Archived content: This media release was accurate on the date of publication.
IntroductionWe have begun upgrading tracks through our kauri forests to help prevent the spread of kauri dieback.
Date: 31 May 2016
The Taheke Water Fall track in Whangarei is the first of approximately 200 tracks through DOC reserves with stands of kauri, being upgraded to help prevent kauri dieback being spread.
To protect the public and kauri in the reserve, the Taheke Scenic Reserve will be closed while contractors complete the upgrade. We are planning to reopen the reserve before spring.
Kauri dieback is caused by microscopic spores in soil that infect kauri roots, stopping the flow of nutrients to the tree. Eventually the infected tree starves death. The disease can be spread if someone walks through mud containing spores and carries the contaminated mud on their footwear to another kauri forest.
Our national kauri dieback team identified wet and muddy sections of the Taheke Water Fall where there is a risk of track users spreading kauri dieback spores in mud on their footwear.
A range of work will be done on the Taheke track to mitigate this risk. This includes installing boardwalks and geowebs to make wet and muddy sections of track dry and mud free. Geowebs are plastic, honeycomb-like cells that are installed on the track. The cells are filled with lightly compacted bark chunks and gravel then covered with surfacing grave which allow the roots to grow freely
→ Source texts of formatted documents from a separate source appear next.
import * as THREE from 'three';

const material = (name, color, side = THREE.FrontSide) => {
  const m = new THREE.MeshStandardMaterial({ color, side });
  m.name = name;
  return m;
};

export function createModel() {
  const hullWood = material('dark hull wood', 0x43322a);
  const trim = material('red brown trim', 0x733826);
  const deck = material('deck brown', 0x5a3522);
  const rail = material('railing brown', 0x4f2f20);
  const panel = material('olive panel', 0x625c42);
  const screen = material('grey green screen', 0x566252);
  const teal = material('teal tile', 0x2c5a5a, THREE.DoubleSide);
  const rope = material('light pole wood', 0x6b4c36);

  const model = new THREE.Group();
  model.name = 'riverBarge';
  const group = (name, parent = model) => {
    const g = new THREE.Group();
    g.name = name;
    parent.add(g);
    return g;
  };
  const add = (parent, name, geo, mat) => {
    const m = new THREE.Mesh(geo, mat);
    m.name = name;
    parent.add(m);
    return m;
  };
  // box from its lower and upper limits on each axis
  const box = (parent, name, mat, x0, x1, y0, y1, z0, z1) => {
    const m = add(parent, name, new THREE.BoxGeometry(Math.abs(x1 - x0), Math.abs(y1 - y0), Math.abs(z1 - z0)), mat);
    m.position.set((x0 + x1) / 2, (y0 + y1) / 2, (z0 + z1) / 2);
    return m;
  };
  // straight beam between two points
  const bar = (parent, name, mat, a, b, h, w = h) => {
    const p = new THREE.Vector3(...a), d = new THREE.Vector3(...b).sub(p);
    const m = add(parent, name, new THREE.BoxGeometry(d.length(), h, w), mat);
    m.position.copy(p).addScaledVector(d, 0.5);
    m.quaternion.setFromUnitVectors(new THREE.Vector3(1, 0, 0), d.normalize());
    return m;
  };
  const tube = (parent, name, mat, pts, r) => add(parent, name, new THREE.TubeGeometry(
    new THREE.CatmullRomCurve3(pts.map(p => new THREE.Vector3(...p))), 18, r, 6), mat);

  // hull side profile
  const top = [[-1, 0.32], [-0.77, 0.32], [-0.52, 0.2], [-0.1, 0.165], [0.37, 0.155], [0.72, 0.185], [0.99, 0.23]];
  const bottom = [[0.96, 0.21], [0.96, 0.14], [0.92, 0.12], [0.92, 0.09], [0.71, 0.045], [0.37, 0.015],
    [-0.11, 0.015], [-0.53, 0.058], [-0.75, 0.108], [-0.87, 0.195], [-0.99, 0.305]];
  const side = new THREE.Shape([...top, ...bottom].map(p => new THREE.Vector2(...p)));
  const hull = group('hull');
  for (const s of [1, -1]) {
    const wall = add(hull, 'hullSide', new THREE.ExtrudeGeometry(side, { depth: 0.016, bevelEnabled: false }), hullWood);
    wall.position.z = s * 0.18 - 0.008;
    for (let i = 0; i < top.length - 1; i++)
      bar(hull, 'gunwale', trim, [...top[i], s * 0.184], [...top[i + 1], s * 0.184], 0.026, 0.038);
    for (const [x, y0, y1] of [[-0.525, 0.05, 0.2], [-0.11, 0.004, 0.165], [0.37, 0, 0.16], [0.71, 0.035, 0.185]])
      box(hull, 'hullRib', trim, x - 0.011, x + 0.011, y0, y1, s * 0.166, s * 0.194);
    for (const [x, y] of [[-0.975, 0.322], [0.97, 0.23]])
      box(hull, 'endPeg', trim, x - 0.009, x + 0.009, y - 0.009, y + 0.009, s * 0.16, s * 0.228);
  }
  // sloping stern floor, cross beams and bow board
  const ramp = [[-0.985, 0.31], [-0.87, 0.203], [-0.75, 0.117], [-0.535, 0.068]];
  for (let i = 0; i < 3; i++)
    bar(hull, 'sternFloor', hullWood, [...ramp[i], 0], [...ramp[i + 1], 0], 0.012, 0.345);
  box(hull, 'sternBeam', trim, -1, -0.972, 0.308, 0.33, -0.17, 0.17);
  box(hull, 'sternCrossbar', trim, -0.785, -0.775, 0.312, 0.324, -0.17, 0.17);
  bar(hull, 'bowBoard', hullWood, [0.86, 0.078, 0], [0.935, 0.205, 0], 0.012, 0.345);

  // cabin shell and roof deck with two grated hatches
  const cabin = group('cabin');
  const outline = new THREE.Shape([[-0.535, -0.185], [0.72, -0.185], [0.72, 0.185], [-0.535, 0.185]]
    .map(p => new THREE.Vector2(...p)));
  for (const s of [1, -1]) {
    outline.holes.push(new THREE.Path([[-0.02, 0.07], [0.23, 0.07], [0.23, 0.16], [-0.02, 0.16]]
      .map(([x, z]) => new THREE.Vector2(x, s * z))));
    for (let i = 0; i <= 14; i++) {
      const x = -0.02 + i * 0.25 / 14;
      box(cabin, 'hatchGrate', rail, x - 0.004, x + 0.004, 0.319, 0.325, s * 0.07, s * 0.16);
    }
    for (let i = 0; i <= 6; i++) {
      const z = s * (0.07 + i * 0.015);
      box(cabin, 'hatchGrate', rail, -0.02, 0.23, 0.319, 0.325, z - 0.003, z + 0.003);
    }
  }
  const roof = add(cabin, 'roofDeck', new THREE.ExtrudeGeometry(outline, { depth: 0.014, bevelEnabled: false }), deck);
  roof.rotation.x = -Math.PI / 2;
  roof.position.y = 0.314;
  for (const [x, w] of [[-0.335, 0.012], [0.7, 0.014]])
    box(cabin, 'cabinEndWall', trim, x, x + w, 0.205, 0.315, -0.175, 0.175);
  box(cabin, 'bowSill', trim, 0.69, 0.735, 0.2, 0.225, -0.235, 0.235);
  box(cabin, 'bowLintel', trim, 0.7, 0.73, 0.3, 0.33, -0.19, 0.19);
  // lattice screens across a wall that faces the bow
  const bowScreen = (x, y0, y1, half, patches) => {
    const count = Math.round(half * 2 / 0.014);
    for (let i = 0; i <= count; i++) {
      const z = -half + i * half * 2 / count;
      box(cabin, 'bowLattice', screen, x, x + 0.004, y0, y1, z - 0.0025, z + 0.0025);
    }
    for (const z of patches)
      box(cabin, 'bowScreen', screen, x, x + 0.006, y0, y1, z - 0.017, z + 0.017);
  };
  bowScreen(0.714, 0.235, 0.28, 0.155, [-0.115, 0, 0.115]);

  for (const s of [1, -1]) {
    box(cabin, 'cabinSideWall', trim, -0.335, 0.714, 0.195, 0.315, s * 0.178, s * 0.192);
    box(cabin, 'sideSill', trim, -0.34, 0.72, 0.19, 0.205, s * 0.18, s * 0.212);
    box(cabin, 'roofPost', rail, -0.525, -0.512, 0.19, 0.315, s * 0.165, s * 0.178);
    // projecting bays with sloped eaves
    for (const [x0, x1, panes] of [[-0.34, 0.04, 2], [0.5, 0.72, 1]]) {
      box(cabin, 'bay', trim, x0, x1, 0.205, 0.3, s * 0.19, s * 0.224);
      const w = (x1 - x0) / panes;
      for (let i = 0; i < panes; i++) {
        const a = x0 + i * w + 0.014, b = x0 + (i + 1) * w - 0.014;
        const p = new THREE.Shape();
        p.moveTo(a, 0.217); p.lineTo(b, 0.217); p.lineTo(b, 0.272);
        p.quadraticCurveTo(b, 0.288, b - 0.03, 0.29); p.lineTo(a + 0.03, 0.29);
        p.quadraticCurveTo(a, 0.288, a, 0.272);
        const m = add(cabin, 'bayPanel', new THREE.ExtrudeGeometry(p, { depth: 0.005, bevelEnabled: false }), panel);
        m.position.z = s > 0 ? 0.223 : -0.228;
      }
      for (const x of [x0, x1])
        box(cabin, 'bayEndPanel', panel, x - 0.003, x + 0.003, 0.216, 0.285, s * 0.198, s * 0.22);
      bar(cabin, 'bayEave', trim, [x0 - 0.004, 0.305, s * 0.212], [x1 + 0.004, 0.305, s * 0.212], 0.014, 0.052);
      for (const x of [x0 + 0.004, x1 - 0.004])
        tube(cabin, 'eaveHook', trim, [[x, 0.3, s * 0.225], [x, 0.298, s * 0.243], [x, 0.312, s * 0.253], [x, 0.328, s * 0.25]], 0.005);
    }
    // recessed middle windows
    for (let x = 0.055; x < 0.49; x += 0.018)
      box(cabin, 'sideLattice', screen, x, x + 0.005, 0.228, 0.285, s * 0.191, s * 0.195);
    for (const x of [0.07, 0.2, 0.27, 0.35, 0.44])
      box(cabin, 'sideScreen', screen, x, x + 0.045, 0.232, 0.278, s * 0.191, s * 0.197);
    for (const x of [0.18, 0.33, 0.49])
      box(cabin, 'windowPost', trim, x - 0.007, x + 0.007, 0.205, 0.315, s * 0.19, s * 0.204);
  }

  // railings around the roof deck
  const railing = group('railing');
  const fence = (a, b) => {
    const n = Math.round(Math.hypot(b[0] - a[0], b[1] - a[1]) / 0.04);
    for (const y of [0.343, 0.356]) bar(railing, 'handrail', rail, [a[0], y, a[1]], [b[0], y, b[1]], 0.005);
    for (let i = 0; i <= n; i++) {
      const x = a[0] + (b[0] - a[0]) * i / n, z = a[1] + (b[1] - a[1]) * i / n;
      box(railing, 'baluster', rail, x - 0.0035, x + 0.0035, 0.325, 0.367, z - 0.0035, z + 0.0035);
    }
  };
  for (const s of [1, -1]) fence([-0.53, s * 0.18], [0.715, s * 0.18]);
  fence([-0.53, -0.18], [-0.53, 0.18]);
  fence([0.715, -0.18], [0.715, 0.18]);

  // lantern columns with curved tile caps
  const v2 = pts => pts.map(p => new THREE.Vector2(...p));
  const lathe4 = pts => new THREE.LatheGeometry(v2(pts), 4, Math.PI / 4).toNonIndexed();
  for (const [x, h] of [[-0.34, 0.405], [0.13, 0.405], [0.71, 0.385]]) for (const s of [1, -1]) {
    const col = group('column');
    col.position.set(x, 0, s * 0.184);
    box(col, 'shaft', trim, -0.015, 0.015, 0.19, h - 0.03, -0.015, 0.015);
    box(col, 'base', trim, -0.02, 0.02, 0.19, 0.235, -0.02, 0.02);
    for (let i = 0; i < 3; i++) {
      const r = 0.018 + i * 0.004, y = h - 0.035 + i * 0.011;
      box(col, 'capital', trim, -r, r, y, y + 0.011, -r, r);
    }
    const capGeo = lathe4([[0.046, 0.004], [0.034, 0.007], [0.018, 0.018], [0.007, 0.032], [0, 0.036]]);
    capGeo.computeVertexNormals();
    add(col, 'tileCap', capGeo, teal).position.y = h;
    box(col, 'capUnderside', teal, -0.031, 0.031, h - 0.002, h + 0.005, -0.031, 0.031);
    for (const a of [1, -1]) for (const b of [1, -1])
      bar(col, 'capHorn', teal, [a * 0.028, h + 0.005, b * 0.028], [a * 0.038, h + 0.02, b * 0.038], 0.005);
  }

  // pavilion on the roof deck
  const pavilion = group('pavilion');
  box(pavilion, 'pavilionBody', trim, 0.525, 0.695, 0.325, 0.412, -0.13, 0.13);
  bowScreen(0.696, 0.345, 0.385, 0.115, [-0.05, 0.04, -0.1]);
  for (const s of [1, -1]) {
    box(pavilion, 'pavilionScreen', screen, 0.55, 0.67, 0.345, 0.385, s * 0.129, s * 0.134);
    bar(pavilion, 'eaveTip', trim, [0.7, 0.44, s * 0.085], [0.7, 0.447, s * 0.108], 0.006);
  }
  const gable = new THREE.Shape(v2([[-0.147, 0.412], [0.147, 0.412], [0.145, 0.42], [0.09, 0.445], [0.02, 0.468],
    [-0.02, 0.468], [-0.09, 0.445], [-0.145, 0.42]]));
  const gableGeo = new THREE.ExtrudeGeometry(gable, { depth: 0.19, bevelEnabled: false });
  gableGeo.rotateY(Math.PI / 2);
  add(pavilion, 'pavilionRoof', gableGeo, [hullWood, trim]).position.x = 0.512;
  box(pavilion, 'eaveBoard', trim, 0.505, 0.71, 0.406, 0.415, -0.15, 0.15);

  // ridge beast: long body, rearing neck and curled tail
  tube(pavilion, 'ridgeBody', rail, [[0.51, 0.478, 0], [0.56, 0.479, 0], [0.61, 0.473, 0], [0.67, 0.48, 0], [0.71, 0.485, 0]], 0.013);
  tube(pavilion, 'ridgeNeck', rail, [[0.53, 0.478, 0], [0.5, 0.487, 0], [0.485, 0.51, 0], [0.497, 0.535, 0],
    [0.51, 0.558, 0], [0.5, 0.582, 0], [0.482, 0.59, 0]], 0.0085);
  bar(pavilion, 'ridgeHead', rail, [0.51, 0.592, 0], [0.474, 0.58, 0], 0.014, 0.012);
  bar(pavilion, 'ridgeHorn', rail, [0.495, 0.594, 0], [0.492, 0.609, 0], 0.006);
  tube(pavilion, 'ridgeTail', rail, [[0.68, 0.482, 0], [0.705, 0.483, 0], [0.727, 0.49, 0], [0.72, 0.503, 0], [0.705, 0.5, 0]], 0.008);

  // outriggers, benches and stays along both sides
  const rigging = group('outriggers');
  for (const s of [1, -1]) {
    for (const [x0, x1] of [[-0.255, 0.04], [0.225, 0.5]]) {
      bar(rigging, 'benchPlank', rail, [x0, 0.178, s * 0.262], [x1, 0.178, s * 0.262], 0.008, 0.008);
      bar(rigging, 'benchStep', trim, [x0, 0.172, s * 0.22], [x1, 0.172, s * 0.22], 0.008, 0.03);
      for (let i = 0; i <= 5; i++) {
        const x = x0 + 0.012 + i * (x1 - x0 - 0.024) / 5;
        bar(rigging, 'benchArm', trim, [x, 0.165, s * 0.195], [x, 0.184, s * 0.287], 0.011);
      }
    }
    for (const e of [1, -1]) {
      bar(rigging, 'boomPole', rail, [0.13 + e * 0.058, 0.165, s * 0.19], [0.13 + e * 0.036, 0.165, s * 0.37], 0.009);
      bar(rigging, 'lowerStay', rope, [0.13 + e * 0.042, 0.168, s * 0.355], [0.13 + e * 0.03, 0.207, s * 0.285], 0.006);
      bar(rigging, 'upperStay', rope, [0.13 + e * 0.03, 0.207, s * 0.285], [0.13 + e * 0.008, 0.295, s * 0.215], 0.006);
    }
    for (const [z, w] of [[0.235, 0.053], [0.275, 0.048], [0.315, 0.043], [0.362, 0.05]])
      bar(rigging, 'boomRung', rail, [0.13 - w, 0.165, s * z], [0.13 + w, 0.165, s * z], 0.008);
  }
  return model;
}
As part of the upgrade to help prevent the spread of kauri dieback, some sections of the Taheke track will be re-routed, and steps will also be installed.
"I'm thrilled to announce that we're beginning this work to help safeguard our kauri in Northland," says Northern North Island Operations Director, Sue Reed-Thomas.
"There's no kauri dieback in the Taheke Scenic Reserve. But there are kauri with the disease nearby so we are completing this upgrade to keep the Taheke kauri safe."
"There are up to 200 tracks from Tauranga north where action is needed over the next three years to protect kauri. We'll be working closely with treaty partners, local hapu and iwi and community conservation groups for each of these tracks."
Other tracks will be temporally closed while they're upgraded. The next tracks to be upgraded this year will be in Whangarei, Bay of Islands and Auckland. The public will be informed of these temporary closures. There will be signs at the tracks and temporary closure notifications will be posted on our website.
Meanwhile, the multi-agency Kauri Dieback Management Programme continues research into the origin of the disease, its spread and new ways to detect its presence.